The inclusion of the bullets in the Arms Trade Treaty
Oxfam’s report of May shows some relevant issues regarding the inclusion of bullets and ammunition in the Arms Trade Treaty (ATT).
It is certainly true that the ATT mainly comprise rules monitoring the arm trade of weapons and ammunitions in different uses such us military, police and security. However, there is no consensus about the rules governing the transfer of bullets in the same document.
The majority of member states on the treaty agree that guns are useless without bullets and that an Arms Trade Treaty (ATT) that does not control ammunition will not achieve its purposes.
It is also important to point out some figures that allow us to measure the magnitude of the issues:

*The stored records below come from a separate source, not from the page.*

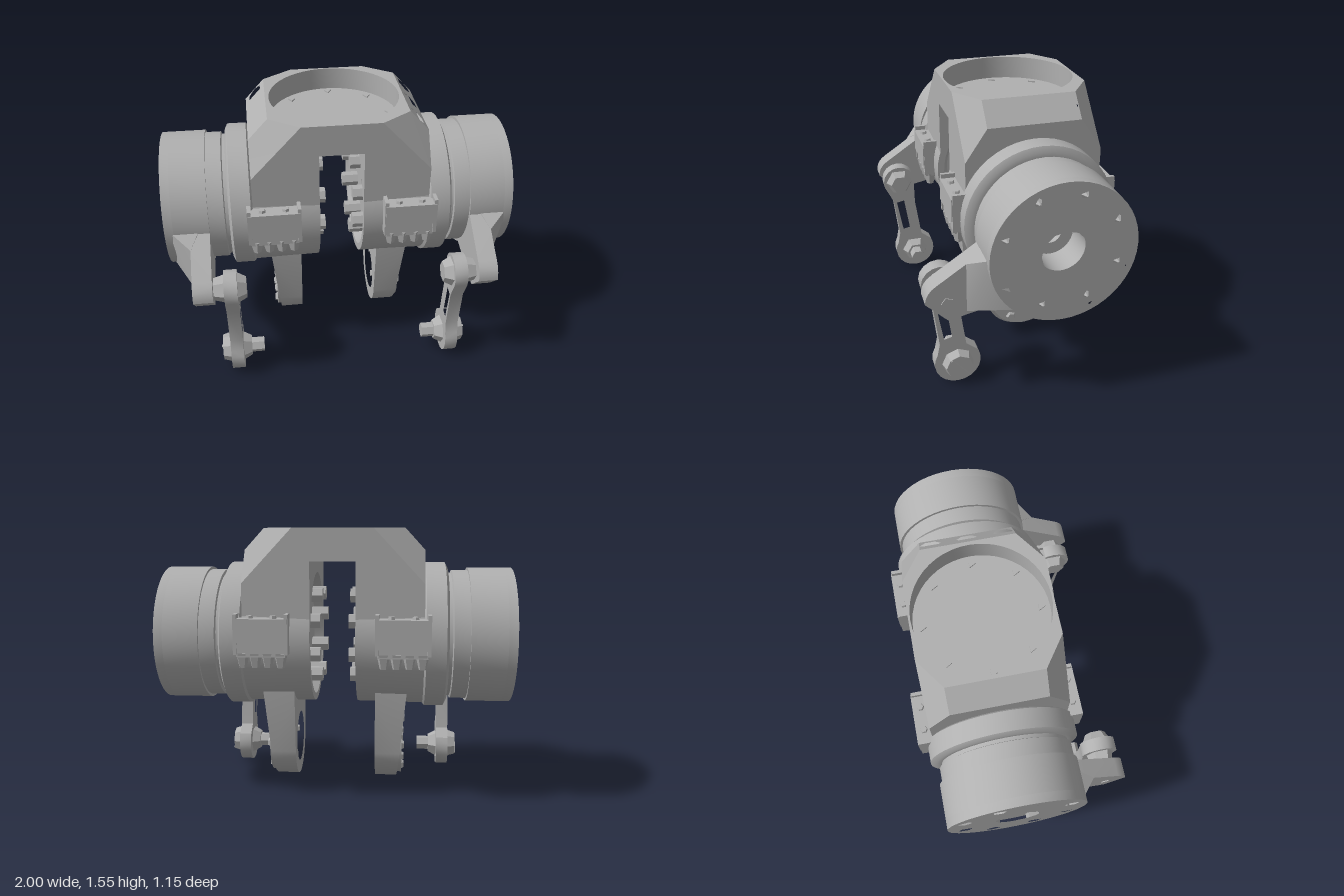
import * as THREE from 'three';
import { mergeGeometries, toCreasedNormals } from 'three/addons/utils/BufferGeometryUtils.js';
import { ConvexGeometry } from 'three/addons/geometries/ConvexGeometry.js';

const CY = 0.935, CZ = -0.11; // main drum axis
const TAU = Math.PI * 2, DEG = Math.PI / 180;

// Arc of [z, y] points around a centre
function arc(z, y, r, a0 = 0, a1 = 360, n = 24) {
  const full = Math.abs(a1 - a0) === 360, out = [];
  for (let i = 0; i < n + (full ? 0 : 1); i++) {
    const a = (a0 + (a1 - a0) * i / n) * DEG;
    out.push([z + r * Math.cos(a), y + r * Math.sin(a)]);
  }
  return out;
}

// Side profile of [z, y] points, extruded from x0 to x1
function slab(pts, holes, x0, x1) {
  const v = p => p.map(([z, y]) => new THREE.Vector2(-z, y));
  const s = new THREE.Shape(v(pts));
  s.holes = holes.map(h => new THREE.Path(v(h)));
  return new THREE.ExtrudeGeometry(s, { depth: x1 - x0, bevelEnabled: false })
    .rotateY(Math.PI / 2).translate(x0, 0, 0);
}

// Lathe of [radius, x] points around the main axis
function turned(pts, sides = 48) {
  return new THREE.LatheGeometry(pts.map(p => new THREE.Vector2(...p)), sides)
    .rotateZ(-Math.PI / 2).translate(0, CY, CZ);
}

// Prism or cone along x; r0 at x0, r1 at x1
function pin(x0, x1, z, y, r0, r1 = r0, sides = 6) {
  return new THREE.CylinderGeometry(r1, r0, x1 - x0, sides)
    .rotateZ(-Math.PI / 2).translate((x0 + x1) / 2, y, z);
}

const hull = pts => new ConvexGeometry(pts.map(p => new THREE.Vector3(...p)));
const box = (x, y, z, w, h, d) => new THREE.BoxGeometry(w, h, d).translate(x, y, z);

// Flat convex polygon facing the hinted direction
function face(pts, hint) {
  const v = pts.map(p => new THREE.Vector3(...p));
  const n = v[1].clone().sub(v[0]).cross(v[2].clone().sub(v[0]));
  if (n.dot(new THREE.Vector3(...hint)) < 0) v.reverse();
  const tri = [];
  for (let i = 1; i < v.length - 1; i++) tri.push(v[0], v[i], v[i + 1]);
  return new THREE.BufferGeometry().setFromPoints(tri);
}

// Merge pieces with creased normals
function merge(list) {
  return mergeGeometries(list.map(g => {
    const n = g.index ? g.toNonIndexed() : g.clone();
    n.deleteAttribute('uv');
    n.deleteAttribute('normal');
    n.clearGroups();
    n.computeVertexNormals();
    return toCreasedNormals(n, 0.5);
  }));
}

// Copy mirrored in x with the corner order restored
function mirrored(geo) {
  const g = geo.clone().scale(-1, 1, 1);
  for (const at of Object.values(g.attributes)) {
    const a = at.array;
    for (let i = 0; i < a.length; i += 9)
      for (let k = 0; k < 3; k++) [a[i + 3 + k], a[i + 6 + k]] = [a[i + 6 + k], a[i + 3 + k]];
  }
  return g;
}

export function createModel() {
  const model = new THREE.Group();
  const grey = new THREE.MeshStandardMaterial({ color: 0xb0b0b0 });
  grey.name = 'metal grey';
  const add = (name, geo) => {
    const m = new THREE.Mesh(geo, grey);
    m.name = name;
    model.add(m);
  };
  const pair = (name, list) => {
    const g = merge(list);
    add(name + 'Left', g);
    add(name + 'Right', mirrored(g));
  };

  // Central block: top with round recess, chamfered corners, slot below
  const Y0 = CY, YT = 1.55, YC = 1.43, YK = 1.25, YS = 1.37, YF = 1.42, Z = 0.38, ZK = 0.26;
  const top = new THREE.Shape([[0.22, Z], [0.39, ZK], [0.39, -ZK], [0.22, -Z], [-0.22, -Z], [-0.39, -ZK], [-0.39, ZK], [-0.22, Z]]
    .map(p => new THREE.Vector2(...p)));
  top.holes.push(new THREE.Path().absarc(0, 0, 0.37, 0, TAU, true));
  const wall = new THREE.CylinderGeometry(0.37, 0.37, YT - YF, 48, 1, true).translate(0, (YT + YF) / 2, CZ);
  const wi = wall.index.array;
  for (let i = 0; i < wi.length; i += 3) [wi[i], wi[i + 1]] = [wi[i + 1], wi[i]];
  const block = [
    new THREE.ShapeGeometry(top, 24).rotateX(-Math.PI / 2).translate(0, YT, CZ),
    wall,
    new THREE.CircleGeometry(0.37, 48).rotateX(-Math.PI / 2).translate(0, YF, CZ),
    face([[-0.125, YS, CZ - Z], [0.125, YS, CZ - Z], [0.125, YS, CZ + Z], [-0.125, YS, CZ + Z]], [0, -1, 0]),
  ];
  for (const s of [1, -1]) {
    const z = CZ + s * Z, zk = CZ + s * ZK;
    block.push(face([[-0.125, YS, z], [0.125, YS, z], [0.125, YT, z], [-0.125, YT, z]], [0, 0, s]));
    for (const m of [1, -1]) {
      block.push(face([[m * 0.125, YT, z], [m * 0.22, YT, z], [m * 0.5, YK, z], [m * 0.5, Y0, z], [m * 0.125, Y0, z]], [0, 0, s]));
      block.push(face([[m * 0.22, YT, z], [m * 0.39, YT, zk], [m * 0.5, YC, zk], [m * 0.5, YK, z]], [m, 1, s]));
    }
  }
  add('centralBlock', merge(block));

  // Block sides, slot walls and undersides
  pair('blockSide', [
    face([[0.5, YC, CZ + ZK], [0.5, YC, CZ - ZK], [0.5, YK, CZ - Z], [0.5, Y0, CZ - Z], [0.5, Y0, CZ + Z], [0.5, YK, CZ + Z]], [1, 0, 0]),
    slab([[CZ + Z, YS], [CZ - Z, YS], [CZ - Z, Y0], ...arc(CZ, CY, 0.36, 180, 0), [CZ + Z, Y0]], [], 0.125, 0.135),
  ]);

  // Sloping shoulder plates with three hex sockets each
  const len = Math.hypot(0.11, 0.12), tilt = Math.atan2(0.11, 0.12);
  const sockets = [-0.2, 0, 0.2].map(z => arc(z, 0, 0.056, 0, 360, 6));
  const shoulder = [
    slab([[-ZK, -len / 2], [ZK, -len / 2], [ZK, len / 2], [-ZK, len / 2]], sockets, -0.025, 0),
    face([[-0.024, -len / 2, -ZK], [-0.024, len / 2, -ZK], [-0.024, len / 2, ZK], [-0.024, -len / 2, ZK]], [1, 0, 0]),
  ].map(g => g.rotateZ(tilt).translate(0.445, 1.49, CZ));
  pair('shoulderPlate', shoulder);

  // Small markers on the recess floor
  const marks = [];
  for (let i = 0; i < 8; i++)
    marks.push(new THREE.CylinderGeometry(0.025, 0.025, 0.008, 3)
      .translate(0.32 * Math.sin(i * TAU / 8), YF + 0.004, CZ + 0.32 * Math.cos(i * TAU / 8)));
  add('recessMarkers', merge(marks));

  // Inner housing with dished inner face, collar and neck
  pair('housing', [turned([
    [0.06, 0.18], [0.33, 0.18], [0.36, 0.125], [0.4, 0.125], [0.405, 0.5], [0.42, 0.51], [0.42, 0.62], [0.39, 0.635],
    [0.36, 0.635], [0.36, 0.655], [0.375, 0.66], [0.375, 0.75], [0.06, 0.75], [0.06, 0.18]])]);
  pair('innerScrews', arc(CZ, CY, 0.25, 22, 382, 8).map(([z, y]) => pin(0.08, 0.19, z, y, 0.045)));

  // Outer drum with end plate and square screw pockets
  pair('drum', [turned([[0.06, 0.75], [0.39, 0.75], [0.39, 0.95], [0.125, 0.95], [0.125, 0.78], [0.06, 0.78], [0.06, 0.75]])]);
  const screws = arc(CZ, CY, 0.313, 19, 379, 8);
  pair('drumEndPlate', [slab(arc(CZ, CY, 0.39, 0, 360, 48),
    [arc(CZ, CY, 0.125, 0, 360, 12), ...screws.map(([z, y], i) => arc(z, y, 0.045, 30 + i * 45, 390 + i * 45, 4))], 0.95, 1)]);
  pair('drumScrews', screws.map(([z, y]) => pin(0.945, 0.995, z, y, 0.03, 0.004, 5)));

  // Steering lever on the drum, with a ramp up to the end face
  const lever = [...arc(0.46, 0.665, 0.115, 30, 270, 16), ...arc(0.46, 0.665, 0.115, 0, 30, 4),
    [0.27, 0.93], [0.12, 0.62]];
  pair('lever', [
    hull(lever.flatMap(([z, y]) => [[0.75, y, z], [0.86, y, z]])),
    hull([[0.99, 0.95, 0.25], [0.99, 0.64, 0.12], [0.86, 0.87, 0.36], [0.86, 0.59, 0.36], [0.8, 0.95, 0.25], [0.8, 0.64, 0.12]]),
    pin(0.855, 0.866, 0.46, 0.655, 0.035, 0.035, 5),
  ]);

  // Hanging link with a slot
  pair('link', [slab([
    ...arc(0.46, 0.665, 0.105, -20, 200, 10), [0.36, 0.5], [0.325, 0.25],
    ...arc(0.375, 0.132, 0.132, 150, 390, 14), [0.475, 0.27], [0.505, 0.52]],
  [[[0.485, 0.51], [0.435, 0.52], [0.405, 0.31], [0.45, 0.3]]], 0.615, 0.69)]);
  pair('linkBolts', [
    pin(0.69, 0.76, 0.46, 0.665, 0.08, 0.06), pin(0.565, 0.62, 0.46, 0.665, 0.06, 0.09),
    pin(0.69, 0.74, 0.375, 0.132, 0.09, 0.075, 8), pin(0.565, 0.62, 0.375, 0.132, 0.06, 0.09),
    pin(0.49, 0.57, 0.375, 0.132, 0.045),
    box(0.74, 0.132, 0.375, 0.012, 0.14, 0.014).translate(0, -0.132, -0.375).rotateX(0.7).translate(0, 0.132, 0.375),
  ]);

  // Lower lugs: thicker towards the housing
  const lug = slab([...arc(CZ, 0.3, 0.225, 190, 350, 20), [CZ + 0.255, 0.6], [CZ + 0.26, 0.72], [CZ - 0.26, 0.72], [CZ - 0.255, 0.6]],
    [arc(CZ, 0.3, 0.15)], 0.23, 0.355);
  const lp = lug.attributes.position;
  for (let i = 0; i < lp.count; i++)
    if (lp.getX(i) > 0.3) lp.setX(i, 0.355 + Math.max(0, lp.getY(i) - 0.08) * 0.1);
  pair('lug', [lug]);
  pair('lugBearing', [
    slab(arc(CZ, 0.3, 0.205), [arc(CZ, 0.3, 0.11)], 0.3, 0.385),
    pin(0.27, 0.37, CZ, 0.3, 0.08, 0.08, 8), pin(0.37, 0.395, CZ, 0.3, 0.055, 0.03, 5),
  ]);
  pair('lugScrews', arc(CZ, 0.3, 0.165, 0, 360, 6).flatMap(([z, y]) => [
    pin(0.375, 0.4, z, y, 0.036, 0.022, 5), pin(0.26, 0.31, z, y, 0.02, 0.032, 5)]));

  // Clamps on the front and back of the housing, with screws
  const clamps = [], clampScrews = [];
  for (const s of [1, -1]) {
    const z = CZ + s * 0.42;
    clamps.push(box(0.385, 1.0, z, 0.29, 0.13, 0.09), box(0.385, 0.9, z - s * 0.01, 0.27, 0.09, 0.08));
    for (const x of [0.245, 0.525]) clamps.push(box(x, 0.98, z - s * 0.005, 0.02, 0.22, 0.09));
    for (let i = 0; i < 4; i++)
      clampScrews.push(new THREE.CylinderGeometry(0.04, 0.022, 0.08, 5).translate(0.28 + i * 0.07, 0.835, z));
    for (const x of [0.32, 0.45])
      clampScrews.push(new THREE.CylinderGeometry(0.018, 0.022, 0.016, 6).translate(x, 1.072, z));
  }
  pair('clamp', clamps);
  pair('clampScrews', clampScrews);

  return model;
}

Twelve billion bullets are produced each year – nearly two bullets for every person in the world.
The global trade in ammunition for small arms and light weapons is worth more than the trade in firearms and light weapons themselves: an estimated $4.3bn per annum.
Moreover, the international ammunition trade is not only bigger than the arms trade, but also is less controlled and transparent than the second one.
Although the non-inclusion of ammunition in the treaty leads to a danger of common knowledge, several countries, including theUSA,China,EgyptandSyria, are arguing that ammunition should be excluded from the ATT.
The ATT is intended to change that by strengthening existing controls and enhancing transparency and accountability in the arms trade generally. With regards to ammunition, the least transparent aspect of that trade, the ATT should seek to replicate, widen, encourage and strengthen the best practice that already exists, rather than ignore it and weaken or still further undermine it. Just as it will not be necessary to monitor the transfer of every single firearm individually, under the ATT an effective risk assessment system will not mean that the journey of every individual bullet has to be monitored.